GOAL OF THE EXERCISE →
Go through the data below. List every line that holds the word "beam".

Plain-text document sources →
*****

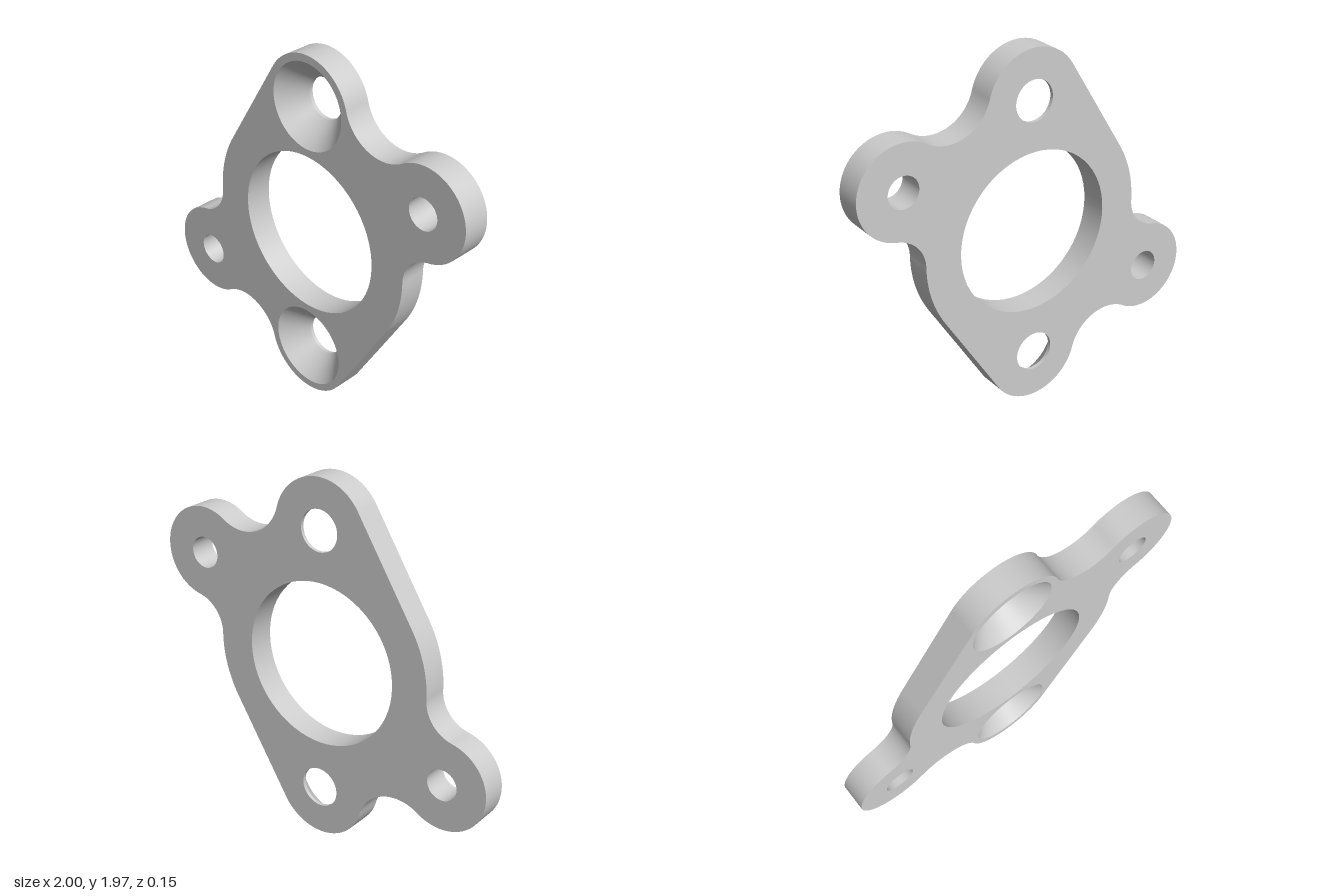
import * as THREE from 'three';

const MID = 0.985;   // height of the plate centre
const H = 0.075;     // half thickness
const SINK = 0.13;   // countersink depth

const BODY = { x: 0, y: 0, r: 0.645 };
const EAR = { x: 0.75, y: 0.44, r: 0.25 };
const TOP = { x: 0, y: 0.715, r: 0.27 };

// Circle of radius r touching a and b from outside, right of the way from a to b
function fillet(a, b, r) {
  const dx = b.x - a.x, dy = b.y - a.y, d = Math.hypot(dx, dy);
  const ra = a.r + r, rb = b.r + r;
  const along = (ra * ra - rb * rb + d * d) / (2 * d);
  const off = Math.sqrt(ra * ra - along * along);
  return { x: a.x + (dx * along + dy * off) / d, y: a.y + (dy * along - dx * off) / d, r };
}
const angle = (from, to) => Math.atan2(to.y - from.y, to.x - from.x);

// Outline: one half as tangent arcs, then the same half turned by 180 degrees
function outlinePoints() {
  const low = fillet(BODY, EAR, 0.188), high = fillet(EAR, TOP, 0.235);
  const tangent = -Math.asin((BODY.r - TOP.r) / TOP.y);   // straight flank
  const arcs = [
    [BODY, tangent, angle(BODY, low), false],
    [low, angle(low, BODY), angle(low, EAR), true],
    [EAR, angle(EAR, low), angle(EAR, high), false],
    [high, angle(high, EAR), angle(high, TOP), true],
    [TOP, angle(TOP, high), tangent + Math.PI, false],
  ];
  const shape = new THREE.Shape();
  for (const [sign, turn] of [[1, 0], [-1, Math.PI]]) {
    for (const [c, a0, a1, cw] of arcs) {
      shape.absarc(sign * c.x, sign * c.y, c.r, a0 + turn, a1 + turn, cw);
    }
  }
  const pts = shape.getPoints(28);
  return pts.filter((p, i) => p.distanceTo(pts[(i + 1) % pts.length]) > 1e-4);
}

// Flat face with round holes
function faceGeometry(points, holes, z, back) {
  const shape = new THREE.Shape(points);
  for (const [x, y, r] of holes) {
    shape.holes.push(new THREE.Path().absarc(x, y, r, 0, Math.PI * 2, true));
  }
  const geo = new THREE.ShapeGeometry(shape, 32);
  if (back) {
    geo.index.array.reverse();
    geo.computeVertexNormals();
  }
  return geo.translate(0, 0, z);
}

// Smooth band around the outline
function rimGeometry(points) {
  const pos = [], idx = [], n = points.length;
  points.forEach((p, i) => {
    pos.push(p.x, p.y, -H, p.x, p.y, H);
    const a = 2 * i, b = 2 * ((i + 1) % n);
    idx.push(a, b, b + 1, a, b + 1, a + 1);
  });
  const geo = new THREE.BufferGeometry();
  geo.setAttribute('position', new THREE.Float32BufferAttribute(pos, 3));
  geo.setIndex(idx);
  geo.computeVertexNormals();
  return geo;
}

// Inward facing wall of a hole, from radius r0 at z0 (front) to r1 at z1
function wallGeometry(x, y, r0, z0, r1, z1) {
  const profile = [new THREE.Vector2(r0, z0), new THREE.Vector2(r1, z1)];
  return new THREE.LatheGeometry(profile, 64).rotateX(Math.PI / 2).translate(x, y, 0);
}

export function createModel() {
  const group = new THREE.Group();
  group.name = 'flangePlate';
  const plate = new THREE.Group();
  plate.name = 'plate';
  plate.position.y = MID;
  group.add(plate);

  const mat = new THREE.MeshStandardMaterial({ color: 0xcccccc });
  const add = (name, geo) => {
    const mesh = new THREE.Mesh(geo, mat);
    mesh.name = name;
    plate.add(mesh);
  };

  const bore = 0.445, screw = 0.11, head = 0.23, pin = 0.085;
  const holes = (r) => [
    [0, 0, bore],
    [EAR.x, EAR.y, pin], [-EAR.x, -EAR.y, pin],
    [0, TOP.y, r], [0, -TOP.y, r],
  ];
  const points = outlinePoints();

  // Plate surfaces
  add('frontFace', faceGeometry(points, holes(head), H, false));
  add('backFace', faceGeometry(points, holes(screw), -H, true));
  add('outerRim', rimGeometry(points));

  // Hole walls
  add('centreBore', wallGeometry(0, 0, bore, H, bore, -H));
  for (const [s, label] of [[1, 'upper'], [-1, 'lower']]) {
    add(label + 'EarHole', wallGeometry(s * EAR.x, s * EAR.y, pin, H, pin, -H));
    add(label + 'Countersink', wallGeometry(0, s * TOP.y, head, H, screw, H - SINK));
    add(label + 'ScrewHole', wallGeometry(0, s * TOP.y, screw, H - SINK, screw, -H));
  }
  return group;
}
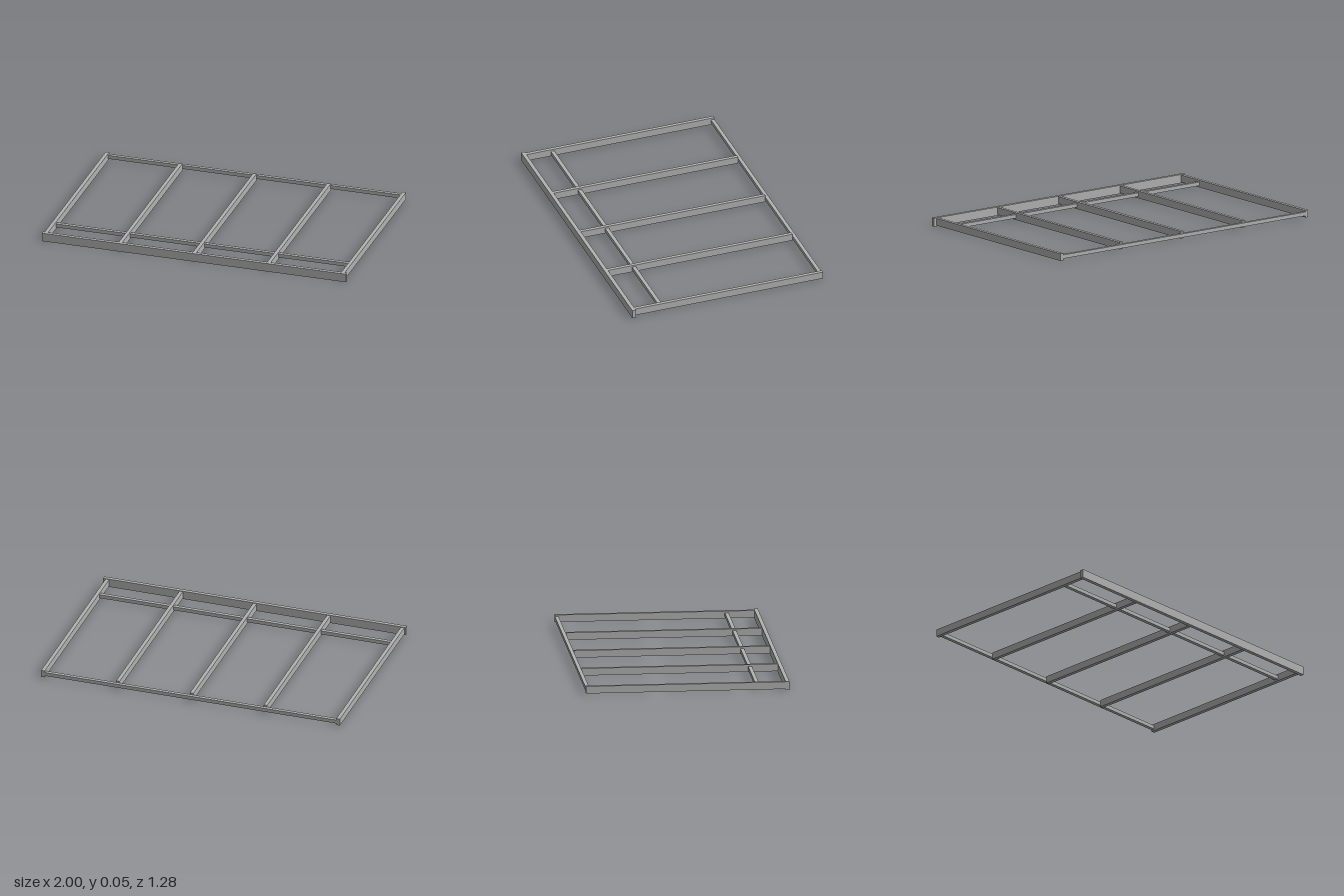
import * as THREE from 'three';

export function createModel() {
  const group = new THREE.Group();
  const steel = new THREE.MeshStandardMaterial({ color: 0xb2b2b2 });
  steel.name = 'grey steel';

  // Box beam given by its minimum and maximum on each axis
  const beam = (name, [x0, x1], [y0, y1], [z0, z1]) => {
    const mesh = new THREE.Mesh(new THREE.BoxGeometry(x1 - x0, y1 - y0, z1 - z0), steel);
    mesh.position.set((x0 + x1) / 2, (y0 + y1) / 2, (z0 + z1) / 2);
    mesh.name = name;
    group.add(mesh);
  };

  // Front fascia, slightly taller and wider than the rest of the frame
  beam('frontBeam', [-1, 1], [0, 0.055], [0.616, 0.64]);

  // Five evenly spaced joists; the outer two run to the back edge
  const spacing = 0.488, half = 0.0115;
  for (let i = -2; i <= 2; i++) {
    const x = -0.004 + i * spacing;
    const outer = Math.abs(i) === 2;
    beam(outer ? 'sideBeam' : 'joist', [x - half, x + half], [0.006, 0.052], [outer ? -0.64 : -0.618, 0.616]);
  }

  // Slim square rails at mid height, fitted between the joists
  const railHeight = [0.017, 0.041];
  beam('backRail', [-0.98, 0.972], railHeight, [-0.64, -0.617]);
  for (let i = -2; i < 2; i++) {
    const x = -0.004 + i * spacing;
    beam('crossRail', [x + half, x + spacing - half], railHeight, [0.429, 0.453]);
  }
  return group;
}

*****

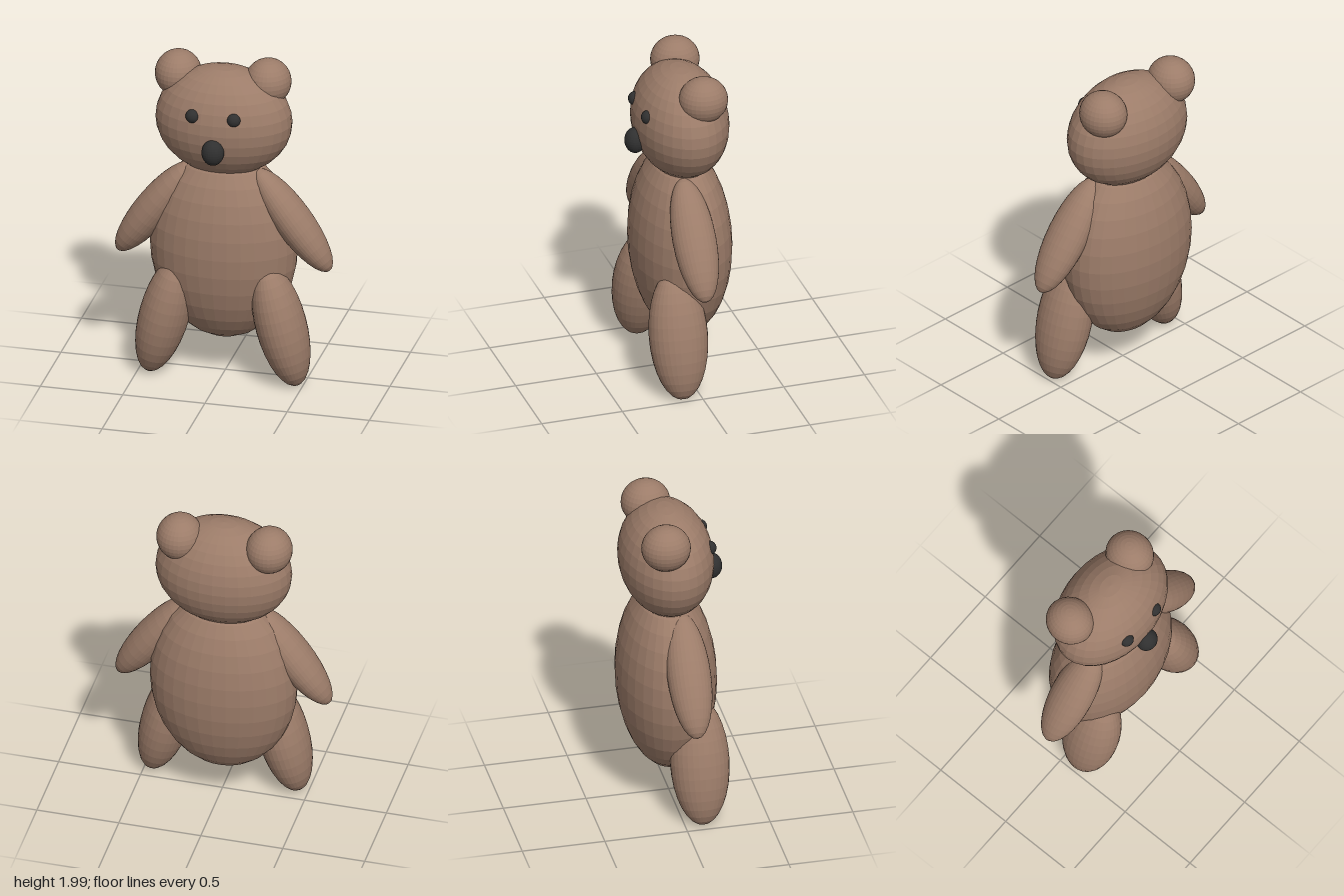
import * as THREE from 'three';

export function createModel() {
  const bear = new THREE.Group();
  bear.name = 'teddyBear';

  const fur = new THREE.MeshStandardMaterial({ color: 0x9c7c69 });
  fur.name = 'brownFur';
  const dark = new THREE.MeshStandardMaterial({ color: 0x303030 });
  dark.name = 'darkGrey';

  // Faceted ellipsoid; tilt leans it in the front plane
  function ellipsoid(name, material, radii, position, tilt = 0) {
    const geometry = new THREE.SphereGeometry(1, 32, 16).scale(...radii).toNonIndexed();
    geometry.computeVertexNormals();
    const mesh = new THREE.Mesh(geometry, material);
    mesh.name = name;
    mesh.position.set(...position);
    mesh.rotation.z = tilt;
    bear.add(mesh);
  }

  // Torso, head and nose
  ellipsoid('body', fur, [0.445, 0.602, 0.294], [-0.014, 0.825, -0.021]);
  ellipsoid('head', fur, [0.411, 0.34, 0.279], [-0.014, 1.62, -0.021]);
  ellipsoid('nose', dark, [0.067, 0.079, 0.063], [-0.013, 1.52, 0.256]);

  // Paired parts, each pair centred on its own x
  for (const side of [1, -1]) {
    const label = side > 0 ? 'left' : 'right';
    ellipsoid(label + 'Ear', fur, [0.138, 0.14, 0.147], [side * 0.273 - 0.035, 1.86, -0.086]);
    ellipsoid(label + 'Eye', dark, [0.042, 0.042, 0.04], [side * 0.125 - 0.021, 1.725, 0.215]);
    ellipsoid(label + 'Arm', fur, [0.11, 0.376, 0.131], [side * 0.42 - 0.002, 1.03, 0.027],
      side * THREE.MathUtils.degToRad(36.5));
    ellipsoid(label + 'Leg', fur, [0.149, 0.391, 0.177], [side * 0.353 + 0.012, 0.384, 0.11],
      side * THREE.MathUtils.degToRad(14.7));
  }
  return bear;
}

*****

RESPONSE →
  // Box beam given by its minimum and maximum on each axis
  const beam = (name, [x0, x1], [y0, y1], [z0, z1]) => {
  beam('frontBeam', [-1, 1], [0, 0.055], [0.616, 0.64]);
    beam(outer ? 'sideBeam' : 'joist', [x - half, x + half], [0.006, 0.052], [outer ? -0.64 : -0.618, 0.616]);
  beam('backRail', [-0.98, 0.972], railHeight, [-0.64, -0.617]);
    beam('crossRail', [x + half, x + spacing - half], railHeight, [0.429, 0.453]);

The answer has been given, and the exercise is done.